Start of Provided material
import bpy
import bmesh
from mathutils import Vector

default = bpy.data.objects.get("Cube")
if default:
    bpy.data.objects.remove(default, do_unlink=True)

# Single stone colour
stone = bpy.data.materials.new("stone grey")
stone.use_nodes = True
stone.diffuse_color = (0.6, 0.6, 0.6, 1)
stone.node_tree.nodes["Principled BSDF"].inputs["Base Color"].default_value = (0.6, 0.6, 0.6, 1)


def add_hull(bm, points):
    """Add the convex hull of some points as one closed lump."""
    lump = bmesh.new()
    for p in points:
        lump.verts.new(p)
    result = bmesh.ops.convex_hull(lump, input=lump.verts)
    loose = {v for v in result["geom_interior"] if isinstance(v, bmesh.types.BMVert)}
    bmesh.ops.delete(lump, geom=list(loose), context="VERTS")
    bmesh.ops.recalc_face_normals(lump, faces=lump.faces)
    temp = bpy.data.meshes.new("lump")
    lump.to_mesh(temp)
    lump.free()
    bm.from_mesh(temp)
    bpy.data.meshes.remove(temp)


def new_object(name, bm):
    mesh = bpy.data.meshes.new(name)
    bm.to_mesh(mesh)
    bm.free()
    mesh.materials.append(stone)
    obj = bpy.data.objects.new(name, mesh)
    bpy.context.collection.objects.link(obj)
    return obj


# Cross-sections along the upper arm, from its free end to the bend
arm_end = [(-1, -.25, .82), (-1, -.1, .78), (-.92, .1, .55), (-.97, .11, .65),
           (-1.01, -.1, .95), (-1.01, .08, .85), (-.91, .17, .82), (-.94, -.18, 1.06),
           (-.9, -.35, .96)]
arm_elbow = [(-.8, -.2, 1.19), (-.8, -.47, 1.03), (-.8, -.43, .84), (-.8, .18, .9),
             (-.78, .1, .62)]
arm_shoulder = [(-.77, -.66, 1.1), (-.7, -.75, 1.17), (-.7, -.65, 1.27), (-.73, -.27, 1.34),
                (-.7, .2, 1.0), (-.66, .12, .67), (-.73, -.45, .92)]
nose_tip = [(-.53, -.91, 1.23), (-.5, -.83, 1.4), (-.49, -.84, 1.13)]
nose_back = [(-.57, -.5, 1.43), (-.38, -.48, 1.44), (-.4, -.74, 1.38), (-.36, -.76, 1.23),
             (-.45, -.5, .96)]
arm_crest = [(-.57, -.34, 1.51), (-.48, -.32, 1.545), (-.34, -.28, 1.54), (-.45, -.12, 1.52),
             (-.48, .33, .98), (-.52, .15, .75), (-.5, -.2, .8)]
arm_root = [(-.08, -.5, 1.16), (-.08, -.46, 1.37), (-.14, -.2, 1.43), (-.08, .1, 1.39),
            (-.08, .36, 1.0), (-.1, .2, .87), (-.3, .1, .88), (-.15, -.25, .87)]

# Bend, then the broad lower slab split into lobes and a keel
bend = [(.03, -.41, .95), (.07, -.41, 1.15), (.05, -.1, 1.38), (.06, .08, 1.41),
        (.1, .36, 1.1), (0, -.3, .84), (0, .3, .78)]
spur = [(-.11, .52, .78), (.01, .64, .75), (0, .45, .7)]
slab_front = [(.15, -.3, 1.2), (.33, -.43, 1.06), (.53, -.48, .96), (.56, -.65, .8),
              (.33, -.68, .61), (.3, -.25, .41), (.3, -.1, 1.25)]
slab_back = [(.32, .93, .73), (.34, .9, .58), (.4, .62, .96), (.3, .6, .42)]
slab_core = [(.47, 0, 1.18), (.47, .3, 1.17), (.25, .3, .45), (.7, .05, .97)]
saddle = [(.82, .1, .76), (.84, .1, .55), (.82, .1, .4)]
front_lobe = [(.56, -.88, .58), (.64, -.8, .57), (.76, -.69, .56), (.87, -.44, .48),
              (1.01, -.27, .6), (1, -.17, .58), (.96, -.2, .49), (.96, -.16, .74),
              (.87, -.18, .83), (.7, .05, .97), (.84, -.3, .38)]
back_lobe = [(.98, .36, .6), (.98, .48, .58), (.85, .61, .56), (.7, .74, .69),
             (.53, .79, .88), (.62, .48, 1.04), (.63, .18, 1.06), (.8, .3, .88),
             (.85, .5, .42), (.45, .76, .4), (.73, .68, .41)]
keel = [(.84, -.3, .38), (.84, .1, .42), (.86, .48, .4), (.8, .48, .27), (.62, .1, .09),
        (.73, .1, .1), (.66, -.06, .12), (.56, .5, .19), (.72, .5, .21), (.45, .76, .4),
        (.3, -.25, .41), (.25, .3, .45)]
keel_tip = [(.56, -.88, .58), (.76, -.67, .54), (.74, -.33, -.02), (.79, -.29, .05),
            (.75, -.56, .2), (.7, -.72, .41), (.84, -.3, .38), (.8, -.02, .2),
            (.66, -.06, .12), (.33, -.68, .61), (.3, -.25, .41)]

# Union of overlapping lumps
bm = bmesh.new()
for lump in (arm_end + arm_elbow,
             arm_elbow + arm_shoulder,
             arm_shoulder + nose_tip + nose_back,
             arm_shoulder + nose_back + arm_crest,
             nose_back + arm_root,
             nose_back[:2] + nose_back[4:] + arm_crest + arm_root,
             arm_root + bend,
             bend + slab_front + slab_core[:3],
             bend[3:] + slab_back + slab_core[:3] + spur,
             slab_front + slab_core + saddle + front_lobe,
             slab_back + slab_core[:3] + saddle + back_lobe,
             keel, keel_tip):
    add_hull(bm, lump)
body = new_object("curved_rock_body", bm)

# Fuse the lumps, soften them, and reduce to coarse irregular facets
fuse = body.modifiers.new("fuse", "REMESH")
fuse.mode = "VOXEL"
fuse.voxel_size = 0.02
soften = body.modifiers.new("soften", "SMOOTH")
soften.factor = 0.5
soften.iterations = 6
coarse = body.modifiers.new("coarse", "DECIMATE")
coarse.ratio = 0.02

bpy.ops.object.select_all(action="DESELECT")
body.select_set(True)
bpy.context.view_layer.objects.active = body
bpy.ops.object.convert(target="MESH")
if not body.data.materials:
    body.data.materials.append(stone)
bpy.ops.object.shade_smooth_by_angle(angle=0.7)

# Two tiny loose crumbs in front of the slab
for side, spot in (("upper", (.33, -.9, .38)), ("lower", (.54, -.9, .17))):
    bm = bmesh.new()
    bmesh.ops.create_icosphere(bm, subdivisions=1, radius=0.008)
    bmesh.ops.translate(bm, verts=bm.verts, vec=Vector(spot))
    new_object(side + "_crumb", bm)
End of Provided material
Nothing beyond the line that contains "bm.to_mesh(mesh)" belongs in the answer; reproduce the entries exactly from their first line through it.

import bpy
import bmesh
from mathutils import Vector

default = bpy.data.objects.get("Cube")
if default:
    bpy.data.objects.remove(default, do_unlink=True)

# Single stone colour
stone = bpy.data.materials.new("stone grey")
stone.use_nodes = True
stone.diffuse_color = (0.6, 0.6, 0.6, 1)
stone.node_tree.nodes["Principled BSDF"].inputs["Base Color"].default_value = (0.6, 0.6, 0.6, 1)


def add_hull(bm, points):
    """Add the convex hull of some points as one closed lump."""
    lump = bmesh.new()
    for p in points:
        lump.verts.new(p)
    result = bmesh.ops.convex_hull(lump, input=lump.verts)
    loose = {v for v in result["geom_interior"] if isinstance(v, bmesh.types.BMVert)}
    bmesh.ops.delete(lump, geom=list(loose), context="VERTS")
    bmesh.ops.recalc_face_normals(lump, faces=lump.faces)
    temp = bpy.data.meshes.new("lump")
    lump.to_mesh(temp)
    lump.free()
    bm.from_mesh(temp)
    bpy.data.meshes.remove(temp)


def new_object(name, bm):
    mesh = bpy.data.meshes.new(name)
    bm.to_mesh(mesh)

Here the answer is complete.